I'm going to place a few additional restrictions on my choices:
First, I am not going to pick any purely fictitious religions. Thus, for example, I'm not going to pick any religions from Brandon Sanderson's Mistborn series (although there is a very large temptation to try to pick some of those). Similarly, I'm not going to pick any religion
that started as a fictional religion and then became real. Thus, Melkorism and Cthulhu worship are both out. Finally, I'm not going to pick any parody religions. Thus, Invisible Pink Unicornism and Flying Spaghetti Monsterism are both out although I will note that IPUism was around long before FSMism which is a sad little upstart in comparison (I mean, c’mon. It doesn't even have an oxymoron in its title.).
So of the real, non-parody religions, what will I choose are Cargo Cults, Roman Catholicism and Bahai in no particular order.

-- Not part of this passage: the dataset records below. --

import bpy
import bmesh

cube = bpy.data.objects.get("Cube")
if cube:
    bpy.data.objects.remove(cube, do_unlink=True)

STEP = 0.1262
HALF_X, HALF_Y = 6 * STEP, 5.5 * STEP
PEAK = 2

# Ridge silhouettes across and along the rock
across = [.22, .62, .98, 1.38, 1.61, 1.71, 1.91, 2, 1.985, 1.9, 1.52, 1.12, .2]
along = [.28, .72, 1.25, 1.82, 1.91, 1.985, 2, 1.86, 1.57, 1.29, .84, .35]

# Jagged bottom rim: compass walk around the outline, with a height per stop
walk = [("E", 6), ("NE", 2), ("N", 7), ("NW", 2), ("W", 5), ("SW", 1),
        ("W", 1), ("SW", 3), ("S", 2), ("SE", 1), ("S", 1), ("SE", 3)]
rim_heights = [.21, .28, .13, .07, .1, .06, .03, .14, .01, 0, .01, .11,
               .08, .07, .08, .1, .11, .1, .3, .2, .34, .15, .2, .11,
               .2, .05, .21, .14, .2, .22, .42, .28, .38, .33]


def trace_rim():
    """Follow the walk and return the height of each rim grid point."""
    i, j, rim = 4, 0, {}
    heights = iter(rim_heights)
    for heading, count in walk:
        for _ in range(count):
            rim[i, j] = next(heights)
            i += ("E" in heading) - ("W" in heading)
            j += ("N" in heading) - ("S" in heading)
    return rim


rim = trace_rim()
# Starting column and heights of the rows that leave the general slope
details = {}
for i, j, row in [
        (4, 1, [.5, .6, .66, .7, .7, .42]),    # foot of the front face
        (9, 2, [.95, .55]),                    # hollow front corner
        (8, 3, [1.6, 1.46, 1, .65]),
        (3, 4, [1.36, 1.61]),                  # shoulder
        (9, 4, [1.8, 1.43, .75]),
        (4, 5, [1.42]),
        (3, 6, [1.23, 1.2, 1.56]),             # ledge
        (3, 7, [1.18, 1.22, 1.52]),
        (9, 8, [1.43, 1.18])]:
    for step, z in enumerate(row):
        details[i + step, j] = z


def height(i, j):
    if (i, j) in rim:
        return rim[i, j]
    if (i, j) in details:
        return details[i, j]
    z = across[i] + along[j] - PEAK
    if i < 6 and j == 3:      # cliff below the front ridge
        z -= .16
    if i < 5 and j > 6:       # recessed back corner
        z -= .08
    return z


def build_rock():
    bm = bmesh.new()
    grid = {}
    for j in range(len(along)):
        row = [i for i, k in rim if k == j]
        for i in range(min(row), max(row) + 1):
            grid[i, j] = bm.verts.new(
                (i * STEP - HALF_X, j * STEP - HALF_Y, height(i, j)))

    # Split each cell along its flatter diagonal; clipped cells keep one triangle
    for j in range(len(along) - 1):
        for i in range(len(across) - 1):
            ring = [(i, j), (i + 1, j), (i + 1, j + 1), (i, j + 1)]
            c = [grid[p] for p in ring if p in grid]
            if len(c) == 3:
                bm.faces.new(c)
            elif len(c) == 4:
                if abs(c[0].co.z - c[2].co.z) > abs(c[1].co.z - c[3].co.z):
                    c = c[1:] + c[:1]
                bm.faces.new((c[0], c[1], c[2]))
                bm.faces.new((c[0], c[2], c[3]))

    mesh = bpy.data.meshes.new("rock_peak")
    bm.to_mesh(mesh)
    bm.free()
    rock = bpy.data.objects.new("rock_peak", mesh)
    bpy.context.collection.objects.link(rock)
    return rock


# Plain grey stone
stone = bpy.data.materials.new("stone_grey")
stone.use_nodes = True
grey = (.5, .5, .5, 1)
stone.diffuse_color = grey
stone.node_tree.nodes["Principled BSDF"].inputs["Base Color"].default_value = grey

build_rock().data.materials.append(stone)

Cargo cultism is a religion with which some may not be familiar. It is also as far as I am aware the only example where nearly identical religions arose independently which already makes it very interesting. However, where and how cargo cults arose explains this feature. At the same time, it makes them all the more fascinating. During World War II, the United States used islands whose populations previously had had little or no contact with the outside world. Many people in Western and other civilizations believe in forms of sympathetic magic or the like, but small tribal groups often take this to an extreme. In these cases, the tribes saw the US soldiers doing apparently ritualistic activity that included marching in formation, talking to themselves on pieces of wire, and clearing out large fields. The tribes further saw the immediate responses to this activity: Airplanes came and dropped cargo to the soldiers, including food, medicine and clothing. The tribal members concluded that if they could engage in the same ritualistic behavior, they might get the same or even better results.
Thus, the cargo cults were born.
When the soldiers left, the tribes assigned priests who talked to spirits on the radio which would generally consist of a few pieces of wire. They cleared out or kept clear airplane landing fields. And they wore uniforms and conducted drills. These religions were derisively labeled "cargo cults." These remained strong through the mid 1970s. Members retained their beliefs and practices even when confronted with more features of modern civilization and explanations of what US soldiers had been actually doing. Cargo cults still exist in limited numbers today, seventy years after World War II.
The second religion is Roman Catholicism. The Church has been and remains a fascinating set of contradictions. On the one hand, it is hard to reconcile the gilded architecture and massive hierarchy with the ascetic messages preached by Jesus. The Church has a history of encouraging violence from the Crusades to the Inquisition. When the Church has not encouraged war and killing for its own ends, it has been silent when speaking up could save lives. The Church has also actively persecuted individuals such as Galileo who disagreed with the Church. On the other hand, the Church helped preserved learning that would otherwise be lost. The Church was a bastion of knowledge against the tides of ignorance (tides possibly encouraged by aspects of the Church. but still) The Church has provided shelter and relief to the poor for centuries. In the last fifty years, the Church has strived to modernize and reconcile its beliefs with science while many other religions have gone out of their way to attack science.
The Roman Catholic Church is the Church of Torquemada But it is also the Church of George Coyne and J. R. R. Tolkien. Whether the Church survives this next century and whether it embraces modernity or not will be some of the major questions impacting this century.
The third is the Bahai. The Bahai are the youngest of the major Abrahamic religions. They have consistently embraced reason over dogma and thus far have a history of being the least persecutory of the Abrahamic religions (although how much this is due to their still small numbers remains to be seen). If I had to name a single religion that I might be comfortable with drastically increasing in size over the next few centuries, I would likely name the Bahai.
Edit: It was pointed out to me by multiple people that I neglected to tag this meme for anyone. So I'll tag Kurt because he hasn't blogged much since he got married, Apikores because I'm just curious what he has to say, and Kat because she commented on this post already so hey, why not? And I suppose anyone else who has enough free time who reads this blog regularly and has a blog can consider themselves tagged.